Prediction: Mitrione by first-round TKO
Ross Pearson (20-9-1) vs. Francisco Trinaldo (18-4)
Pearson is the more known and well-respected veteran, here, but Trinaldo has looked fantastic in his last four fights, beating very good opposition. Pearson is a slick and powerful puncher.
Trinaldo is getting more comfortable striking on his feet, but is a great grinder in the clinch, with excellent jiu-jitsu on the ground. Trinaldo has looked a tad better, of late, and could get the win if he mixes his grappling in well.
Prediction: Trinaldo by decision
Patrick Cote (23-9) vs. Ben Saunders (19-6-2)
Love this fight. Cote is a tough-as-nails former world-title veteran who has fought at the highest levels at three different weight classes. He’s got pop in his hands and also has solid wrestling and ground ability.
Saunders is huge for a welterweight, is nasty in the clinch and very dangerous off his back with his Eddie Bravo-honed guard skills.
Prediction: Saunders by third-round submission
Tim Boetsch (18-9) vs. Ed Herman (23-11-1)
These two middleweights are going up to light heavyweight, Sunday. For Boetsch, the move is likely temporary.
He wanted a stay-busy bout. Herman, however, may end up staying put at light heavyweight.
For what it’s worth, he looked lean at weigh-ins at 204.5 pounds. Without the cut to middleweight, we bet both men will have plenty of energy, Sunday.
Boetsch seems to have crazy brute strength. Herman, however, is rangy and has good length, wrestling and underrated submissions.
I think Herman wants to be able to keep Boetsch away and off of him, and/or time takedown entries well to put the fireplug on his back. Boetsch is not easy to take down, however, as a former collegiate wrestler.
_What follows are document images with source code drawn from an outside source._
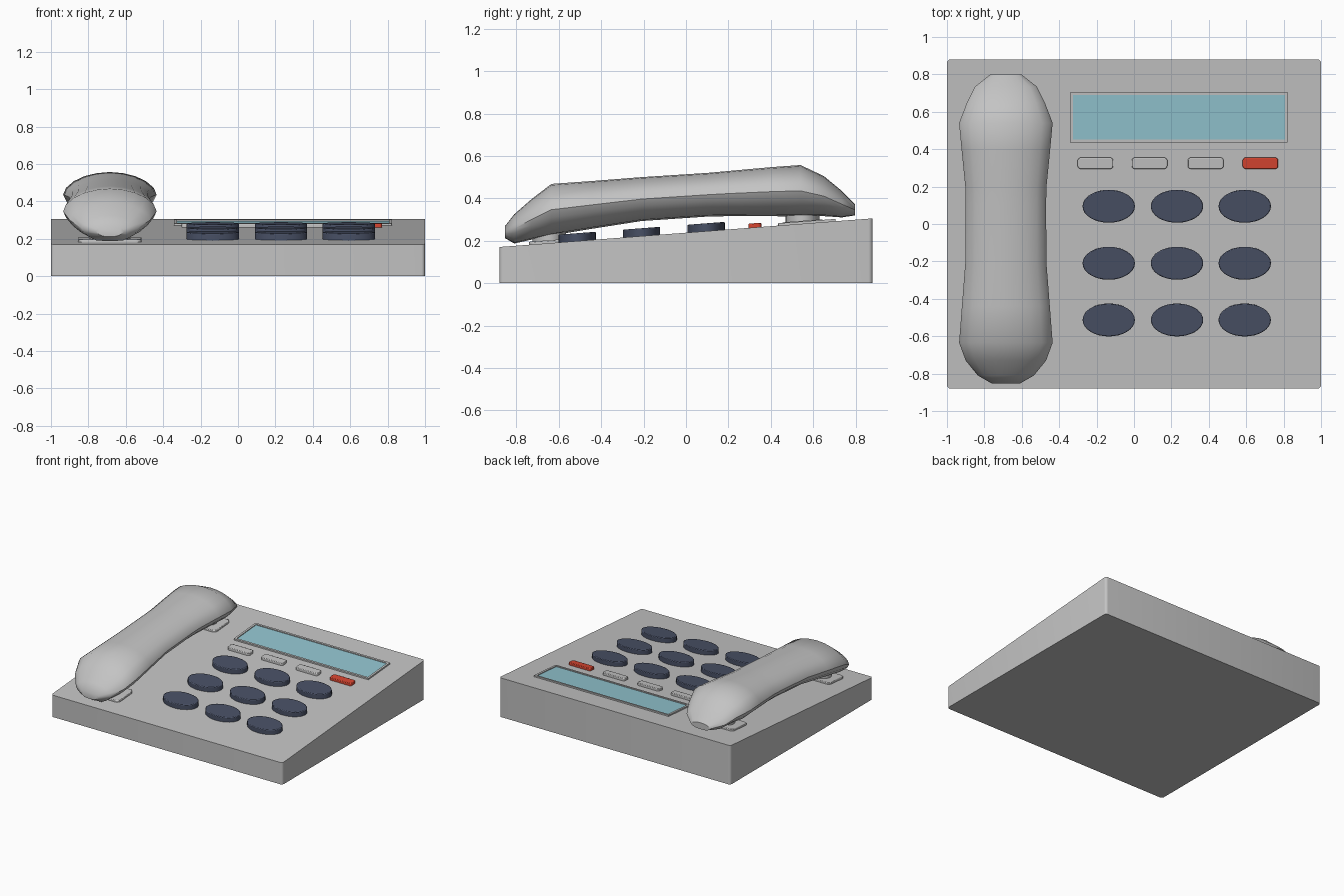
import bpy, bmesh, math

cube = bpy.data.objects.get("Cube")
if cube:
    bpy.data.objects.remove(cube, do_unlink=True)


def material(name, rgb):
    m = bpy.data.materials.new(name)
    m.use_nodes = True
    m.diffuse_color = (*rgb, 1)
    m.node_tree.nodes["Principled BSDF"].inputs["Base Color"].default_value = (*rgb, 1)
    return m


GREY = material("light grey plastic", (0.55, 0.55, 0.55))
NAVY = material("navy keys", (0.065, 0.08, 0.13))
RED = material("red button", (0.68, 0.06, 0.03))
TEAL = material("teal screen", (0.29, 0.56, 0.63))


def slope(y):
    """Height of the sloping top panel."""
    return 0.238 + 0.0767 * y


def finish(name, bm, mat, bevel=0.0):
    bmesh.ops.recalc_face_normals(bm, faces=bm.faces)
    mesh = bpy.data.meshes.new(name)
    bm.to_mesh(mesh)
    bm.free()
    obj = bpy.data.objects.new(name, mesh)
    bpy.context.collection.objects.link(obj)
    mesh.materials.append(mat)
    if bevel:
        mod = obj.modifiers.new("soft edge", "BEVEL")
        mod.width, mod.segments = bevel, 2
        mod.limit_method, mod.angle_limit = "ANGLE", math.radians(50)
    bpy.ops.object.select_all(action="DESELECT")
    obj.select_set(True)
    bpy.context.view_layer.objects.active = obj
    bpy.ops.object.shade_smooth_by_angle(angle=math.radians(40))
    return obj


def ellipse(cx, cy, rx, ry, n=32):
    steps = [math.tau * i / n for i in range(n)]
    return [(cx + rx * math.cos(a), cy + ry * math.sin(a)) for a in steps]


def rounded_rect(cx, cy, w, d, r, n=4):
    pts = []
    for k, (sx, sy) in enumerate([(1, 1), (-1, 1), (-1, -1), (1, -1)]):
        for i in range(n + 1):
            a = math.pi / 2 * (k + i / n)
            pts.append((cx + sx * (w / 2 - r) + r * math.cos(a),
                        cy + sy * (d / 2 - r) + r * math.sin(a)))
    return pts


def panel_part(name, outline, low, high, mat, bevel=0.0, flat_base=False):
    """Extrude an outline so that it follows the sloping panel."""
    bm = bmesh.new()
    bottom = [bm.verts.new((x, y, 0 if flat_base else slope(y) + low)) for x, y in outline]
    top = [bm.verts.new((x, y, slope(y) + high)) for x, y in outline]
    bm.faces.new(bottom)
    bm.faces.new(top)
    for i in range(len(outline)):
        j = (i + 1) % len(outline)
        bm.faces.new((bottom[i], bottom[j], top[j], top[i]))
    return finish(name, bm, mat, bevel)


# Wedge-shaped body
panel_part("body", rounded_rect(0, 0, 2, 1.76, 0.02), 0, 0, GREY, flat_base=True)

# Dial keys
for row, y in enumerate((0.095, -0.21, -0.513)):
    for col, x in enumerate((-0.135, 0.23, 0.592)):
        panel_part(f"dial_key_{row}_{col}", ellipse(x, y, 0.14, 0.088),
                   -0.01, 0.037, NAVY, 0.005)

# Function buttons, the last one red
for i, x in enumerate((-0.206, 0.083, 0.383, 0.676)):
    panel_part(f"function_button_{i}", rounded_rect(x, 0.325, 0.19, 0.06, 0.015),
               -0.01, 0.02, RED if i == 3 else GREY, 0.004)

# Screen with raised frame
SX, SY, SW, SD = 0.24, 0.57, 1.165, 0.27
panel_part("screen", rounded_rect(SX, SY, SW - 0.03, SD - 0.03, 0.002), -0.005, 0.005, TEAL)
for side, s in (("left", 1), ("right", -1)):
    panel_part("frame_" + side, rounded_rect(SX + s * (SW / 2 - 0.008), SY, 0.016, SD, 0.004),
               -0.01, 0.011, GREY)
for side, s in (("back", 1), ("front", -1)):
    panel_part("frame_" + side, rounded_rect(SX, SY + s * (SD / 2 - 0.008), SW, 0.016, 0.004),
               -0.01, 0.011, GREY)

# Cradle rests under the handset
HX = -0.685
for end, y, height in (("front", -0.645, 0.06), ("back", 0.55, 0.05)):
    panel_part(f"cradle_plate_{end}", rounded_rect(HX, y, 0.34, 0.19, 0.03),
               -0.01, 0.014, GREY, 0.004)
    panel_part(f"cradle_post_{end}", ellipse(HX, y, 0.11, 0.08), -0.01, height, GREY)

# Handset lofted along y: position, half width, top, underside
stations = [
    (-0.853, 0.075, 0.27, 0.212), (-0.81, 0.15, 0.325, 0.187), (-0.73, 0.215, 0.395, 0.205),
    (-0.635, 0.25, 0.468, 0.225), (-0.44, 0.235, 0.482, 0.257), (-0.21, 0.217, 0.5, 0.293),
    (0.1, 0.215, 0.52, 0.314), (0.2, 0.217, 0.529, 0.316), (0.4, 0.237, 0.547, 0.316),
    (0.54, 0.25, 0.557, 0.314), (0.65, 0.208, 0.505, 0.316), (0.735, 0.165, 0.435, 0.31),
    (0.798, 0.085, 0.37, 0.32),
]
# Half cross-section: width factor, height factor
half = [(0, 1), (0.28, 0.975), (0.54, 0.91), (0.77, 0.8), (0.94, 0.65), (1, 0.5),
        (0.93, 0.35), (0.74, 0.17), (0.48, 0.03), (0, 0)]
section = half + [(-u, v) for u, v in half[-2:0:-1]]
bm = bmesh.new()
rings = [[bm.verts.new((HX + u * w, y, low + v * (top - low))) for u, v in section]
         for y, w, top, low in stations]
for a, b in zip(rings, rings[1:]):
    for i in range(len(section)):
        j = (i + 1) % len(section)
        bm.faces.new((a[i], a[j], b[j], b[i]))
bm.faces.new(rings[0])
bm.faces.new(rings[-1])
finish("handset", bm, GREY)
If Herman’s hands are sharp, and his lateral foot movement on-point, he could touch and score his way to a decision. We think it will be a bit tough to keep Boetsch off of him, however.